--- START ---

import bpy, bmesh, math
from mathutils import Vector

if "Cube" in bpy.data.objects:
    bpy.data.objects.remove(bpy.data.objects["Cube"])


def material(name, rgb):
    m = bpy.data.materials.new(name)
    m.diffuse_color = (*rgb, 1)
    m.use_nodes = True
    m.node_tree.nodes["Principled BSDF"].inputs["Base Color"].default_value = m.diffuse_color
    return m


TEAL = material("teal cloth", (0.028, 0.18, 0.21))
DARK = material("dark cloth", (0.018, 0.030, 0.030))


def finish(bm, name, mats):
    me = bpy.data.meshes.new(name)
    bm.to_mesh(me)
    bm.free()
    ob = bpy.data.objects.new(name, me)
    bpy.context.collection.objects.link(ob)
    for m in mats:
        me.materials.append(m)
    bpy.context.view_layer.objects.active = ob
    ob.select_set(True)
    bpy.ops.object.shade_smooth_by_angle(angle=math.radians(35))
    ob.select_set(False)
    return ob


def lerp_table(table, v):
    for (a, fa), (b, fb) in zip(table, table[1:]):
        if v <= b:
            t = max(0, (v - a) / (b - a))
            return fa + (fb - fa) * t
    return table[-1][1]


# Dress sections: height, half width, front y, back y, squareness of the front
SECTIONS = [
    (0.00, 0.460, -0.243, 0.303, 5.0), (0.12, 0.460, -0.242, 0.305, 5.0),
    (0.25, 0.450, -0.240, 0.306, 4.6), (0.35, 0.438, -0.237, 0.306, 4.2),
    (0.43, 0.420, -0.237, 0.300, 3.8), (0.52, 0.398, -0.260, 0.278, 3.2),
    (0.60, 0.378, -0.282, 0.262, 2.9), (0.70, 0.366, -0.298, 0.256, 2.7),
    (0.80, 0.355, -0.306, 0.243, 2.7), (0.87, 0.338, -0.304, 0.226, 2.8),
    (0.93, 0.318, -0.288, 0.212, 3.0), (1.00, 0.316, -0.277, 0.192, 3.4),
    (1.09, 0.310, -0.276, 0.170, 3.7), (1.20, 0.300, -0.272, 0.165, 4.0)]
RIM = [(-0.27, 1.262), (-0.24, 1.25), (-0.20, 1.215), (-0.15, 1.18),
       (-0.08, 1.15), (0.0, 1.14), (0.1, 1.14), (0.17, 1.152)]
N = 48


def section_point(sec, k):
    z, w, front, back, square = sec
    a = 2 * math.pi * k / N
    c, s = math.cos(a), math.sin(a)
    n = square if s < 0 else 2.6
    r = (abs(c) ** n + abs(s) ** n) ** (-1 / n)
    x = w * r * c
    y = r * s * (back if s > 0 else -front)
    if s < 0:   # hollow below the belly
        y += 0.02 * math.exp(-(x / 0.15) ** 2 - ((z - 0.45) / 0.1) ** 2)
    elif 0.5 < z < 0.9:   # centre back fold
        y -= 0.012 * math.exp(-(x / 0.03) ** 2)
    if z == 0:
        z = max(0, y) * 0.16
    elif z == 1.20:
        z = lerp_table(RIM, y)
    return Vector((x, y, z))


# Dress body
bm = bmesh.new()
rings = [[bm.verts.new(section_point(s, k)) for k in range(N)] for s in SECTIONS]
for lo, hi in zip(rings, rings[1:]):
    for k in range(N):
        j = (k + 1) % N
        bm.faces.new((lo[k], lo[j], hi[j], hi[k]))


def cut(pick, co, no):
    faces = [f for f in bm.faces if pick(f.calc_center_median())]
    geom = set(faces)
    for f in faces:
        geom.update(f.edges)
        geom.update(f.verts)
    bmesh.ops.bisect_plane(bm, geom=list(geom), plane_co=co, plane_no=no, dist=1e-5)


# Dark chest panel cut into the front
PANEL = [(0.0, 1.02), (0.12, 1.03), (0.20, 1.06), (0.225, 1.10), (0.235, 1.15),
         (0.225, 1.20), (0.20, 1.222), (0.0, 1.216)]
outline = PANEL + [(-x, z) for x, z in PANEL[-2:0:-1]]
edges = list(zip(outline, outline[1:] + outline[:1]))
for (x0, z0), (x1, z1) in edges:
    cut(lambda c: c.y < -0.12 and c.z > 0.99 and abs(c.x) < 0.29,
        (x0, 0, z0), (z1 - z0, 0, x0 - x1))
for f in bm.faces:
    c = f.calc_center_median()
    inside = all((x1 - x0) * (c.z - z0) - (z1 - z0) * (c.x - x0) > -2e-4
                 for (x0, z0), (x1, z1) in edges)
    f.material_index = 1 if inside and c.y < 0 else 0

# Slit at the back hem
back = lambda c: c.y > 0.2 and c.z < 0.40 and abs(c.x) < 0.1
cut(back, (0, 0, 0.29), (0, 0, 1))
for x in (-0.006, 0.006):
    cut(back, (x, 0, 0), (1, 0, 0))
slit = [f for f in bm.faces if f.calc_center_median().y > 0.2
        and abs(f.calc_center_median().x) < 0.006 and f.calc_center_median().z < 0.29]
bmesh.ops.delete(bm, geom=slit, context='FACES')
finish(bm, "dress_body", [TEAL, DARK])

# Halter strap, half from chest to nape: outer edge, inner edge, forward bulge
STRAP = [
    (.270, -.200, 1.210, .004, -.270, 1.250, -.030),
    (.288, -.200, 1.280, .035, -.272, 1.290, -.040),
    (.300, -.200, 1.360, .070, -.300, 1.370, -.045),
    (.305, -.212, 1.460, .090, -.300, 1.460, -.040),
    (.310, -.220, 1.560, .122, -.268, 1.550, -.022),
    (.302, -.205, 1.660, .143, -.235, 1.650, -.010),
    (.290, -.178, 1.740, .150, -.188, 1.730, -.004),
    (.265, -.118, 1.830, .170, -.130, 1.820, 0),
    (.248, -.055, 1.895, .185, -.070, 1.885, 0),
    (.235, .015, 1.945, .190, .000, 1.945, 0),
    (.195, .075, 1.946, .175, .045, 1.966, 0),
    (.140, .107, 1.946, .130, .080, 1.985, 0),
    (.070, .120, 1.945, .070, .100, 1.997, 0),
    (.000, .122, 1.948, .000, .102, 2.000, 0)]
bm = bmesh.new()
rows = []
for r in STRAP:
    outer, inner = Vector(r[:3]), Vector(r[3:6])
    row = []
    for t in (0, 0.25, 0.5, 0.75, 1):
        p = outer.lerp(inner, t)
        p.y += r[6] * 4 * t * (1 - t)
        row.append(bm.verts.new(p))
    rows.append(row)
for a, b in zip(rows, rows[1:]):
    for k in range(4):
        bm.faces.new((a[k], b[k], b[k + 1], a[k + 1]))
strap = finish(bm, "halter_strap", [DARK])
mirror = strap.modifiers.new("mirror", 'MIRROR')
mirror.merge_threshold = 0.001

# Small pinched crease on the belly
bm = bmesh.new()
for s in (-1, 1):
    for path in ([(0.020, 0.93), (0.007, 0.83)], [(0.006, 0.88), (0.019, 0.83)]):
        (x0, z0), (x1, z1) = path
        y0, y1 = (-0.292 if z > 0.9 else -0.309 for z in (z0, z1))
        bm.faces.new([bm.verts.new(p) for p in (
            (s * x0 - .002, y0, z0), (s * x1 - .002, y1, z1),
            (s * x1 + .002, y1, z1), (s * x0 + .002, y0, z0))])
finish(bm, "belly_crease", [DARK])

--- END ---

An exact copy of the data is needed.

#### Solution to this exercise:
import bpy, bmesh, math
from mathutils import Vector

if "Cube" in bpy.data.objects:
    bpy.data.objects.remove(bpy.data.objects["Cube"])


def material(name, rgb):
    m = bpy.data.materials.new(name)
    m.diffuse_color = (*rgb, 1)
    m.use_nodes = True
    m.node_tree.nodes["Principled BSDF"].inputs["Base Color"].default_value = m.diffuse_color
    return m


TEAL = material("teal cloth", (0.028, 0.18, 0.21))
DARK = material("dark cloth", (0.018, 0.030, 0.030))


def finish(bm, name, mats):
    me = bpy.data.meshes.new(name)
    bm.to_mesh(me)
    bm.free()
    ob = bpy.data.objects.new(name, me)
    bpy.context.collection.objects.link(ob)
    for m in mats:
        me.materials.append(m)
    bpy.context.view_layer.objects.active = ob
    ob.select_set(True)
    bpy.ops.object.shade_smooth_by_angle(angle=math.radians(35))
    ob.select_set(False)
    return ob


def lerp_table(table, v):
    for (a, fa), (b, fb) in zip(table, table[1:]):
        if v <= b:
            t = max(0, (v - a) / (b - a))
            return fa + (fb - fa) * t
    return table[-1][1]


# Dress sections: height, half width, front y, back y, squareness of the front
SECTIONS = [
    (0.00, 0.460, -0.243, 0.303, 5.0), (0.12, 0.460, -0.242, 0.305, 5.0),
    (0.25, 0.450, -0.240, 0.306, 4.6), (0.35, 0.438, -0.237, 0.306, 4.2),
    (0.43, 0.420, -0.237, 0.300, 3.8), (0.52, 0.398, -0.260, 0.278, 3.2),
    (0.60, 0.378, -0.282, 0.262, 2.9), (0.70, 0.366, -0.298, 0.256, 2.7),
    (0.80, 0.355, -0.306, 0.243, 2.7), (0.87, 0.338, -0.304, 0.226, 2.8),
    (0.93, 0.318, -0.288, 0.212, 3.0), (1.00, 0.316, -0.277, 0.192, 3.4),
    (1.09, 0.310, -0.276, 0.170, 3.7), (1.20, 0.300, -0.272, 0.165, 4.0)]
RIM = [(-0.27, 1.262), (-0.24, 1.25), (-0.20, 1.215), (-0.15, 1.18),
       (-0.08, 1.15), (0.0, 1.14), (0.1, 1.14), (0.17, 1.152)]
N = 48


def section_point(sec, k):
    z, w, front, back, square = sec
    a = 2 * math.pi * k / N
    c, s = math.cos(a), math.sin(a)
    n = square if s < 0 else 2.6
    r = (abs(c) ** n + abs(s) ** n) ** (-1 / n)
    x = w * r * c
    y = r * s * (back if s > 0 else -front)
    if s < 0:   # hollow below the belly
        y += 0.02 * math.exp(-(x / 0.15) ** 2 - ((z - 0.45) / 0.1) ** 2)
    elif 0.5 < z < 0.9:   # centre back fold
        y -= 0.012 * math.exp(-(x / 0.03) ** 2)
    if z == 0:
        z = max(0, y) * 0.16
    elif z == 1.20:
        z = lerp_table(RIM, y)
    return Vector((x, y, z))


# Dress body
bm = bmesh.new()
rings = [[bm.verts.new(section_point(s, k)) for k in range(N)] for s in SECTIONS]
for lo, hi in zip(rings, rings[1:]):
    for k in range(N):
        j = (k + 1) % N
        bm.faces.new((lo[k], lo[j], hi[j], hi[k]))


def cut(pick, co, no):
    faces = [f for f in bm.faces if pick(f.calc_center_median())]
    geom = set(faces)
    for f in faces:
        geom.update(f.edges)
        geom.update(f.verts)
    bmesh.ops.bisect_plane(bm, geom=list(geom), plane_co=co, plane_no=no, dist=1e-5)


# Dark chest panel cut into the front
PANEL = [(0.0, 1.02), (0.12, 1.03), (0.20, 1.06), (0.225, 1.10), (0.235, 1.15),
         (0.225, 1.20), (0.20, 1.222), (0.0, 1.216)]
outline = PANEL + [(-x, z) for x, z in PANEL[-2:0:-1]]
edges = list(zip(outline, outline[1:] + outline[:1]))
for (x0, z0), (x1, z1) in edges:
    cut(lambda c: c.y < -0.12 and c.z > 0.99 and abs(c.x) < 0.29,
        (x0, 0, z0), (z1 - z0, 0, x0 - x1))
for f in bm.faces:
    c = f.calc_center_median()
    inside = all((x1 - x0) * (c.z - z0) - (z1 - z0) * (c.x - x0) > -2e-4
                 for (x0, z0), (x1, z1) in edges)
    f.material_index = 1 if inside and c.y < 0 else 0

# Slit at the back hem
back = lambda c: c.y > 0.2 and c.z < 0.40 and abs(c.x) < 0.1
cut(back, (0, 0, 0.29), (0, 0, 1))
for x in (-0.006, 0.006):
    cut(back, (x, 0, 0), (1, 0, 0))
slit = [f for f in bm.faces if f.calc_center_median().y > 0.2
        and abs(f.calc_center_median().x) < 0.006 and f.calc_center_median().z < 0.29]
bmesh.ops.delete(bm, geom=slit, context='FACES')
finish(bm, "dress_body", [TEAL, DARK])

# Halter strap, half from chest to nape: outer edge, inner edge, forward bulge
STRAP = [
    (.270, -.200, 1.210, .004, -.270, 1.250, -.030),
    (.288, -.200, 1.280, .035, -.272, 1.290, -.040),
    (.300, -.200, 1.360, .070, -.300, 1.370, -.045),
    (.305, -.212, 1.460, .090, -.300, 1.460, -.040),
    (.310, -.220, 1.560, .122, -.268, 1.550, -.022),
    (.302, -.205, 1.660, .143, -.235, 1.650, -.010),
    (.290, -.178, 1.740, .150, -.188, 1.730, -.004),
    (.265, -.118, 1.830, .170, -.130, 1.820, 0),
    (.248, -.055, 1.895, .185, -.070, 1.885, 0),
    (.235, .015, 1.945, .190, .000, 1.945, 0),
    (.195, .075, 1.946, .175, .045, 1.966, 0),
    (.140, .107, 1.946, .130, .080, 1.985, 0),
    (.070, .120, 1.945, .070, .100, 1.997, 0),
    (.000, .122, 1.948, .000, .102, 2.000, 0)]
bm = bmesh.new()
rows = []
for r in STRAP:
    outer, inner = Vector(r[:3]), Vector(r[3:6])
    row = []
    for t in (0, 0.25, 0.5, 0.75, 1):
        p = outer.lerp(inner, t)
        p.y += r[6] * 4 * t * (1 - t)
        row.append(bm.verts.new(p))
    rows.append(row)
for a, b in zip(rows, rows[1:]):
    for k in range(4):
        bm.faces.new((a[k], b[k], b[k + 1], a[k + 1]))
strap = finish(bm, "halter_strap", [DARK])
mirror = strap.modifiers.new("mirror", 'MIRROR')
mirror.merge_threshold = 0.001

# Small pinched crease on the belly
bm = bmesh.new()
for s in (-1, 1):
    for path in ([(0.020, 0.93), (0.007, 0.83)], [(0.006, 0.88), (0.019, 0.83)]):
        (x0, z0), (x1, z1) = path
        y0, y1 = (-0.292 if z > 0.9 else -0.309 for z in (z0, z1))
        bm.faces.new([bm.verts.new(p) for p in (
            (s * x0 - .002, y0, z0), (s * x1 - .002, y1, z1),
            (s * x1 + .002, y1, z1), (s * x0 + .002, y0, z0))])
finish(bm, "belly_crease", [DARK])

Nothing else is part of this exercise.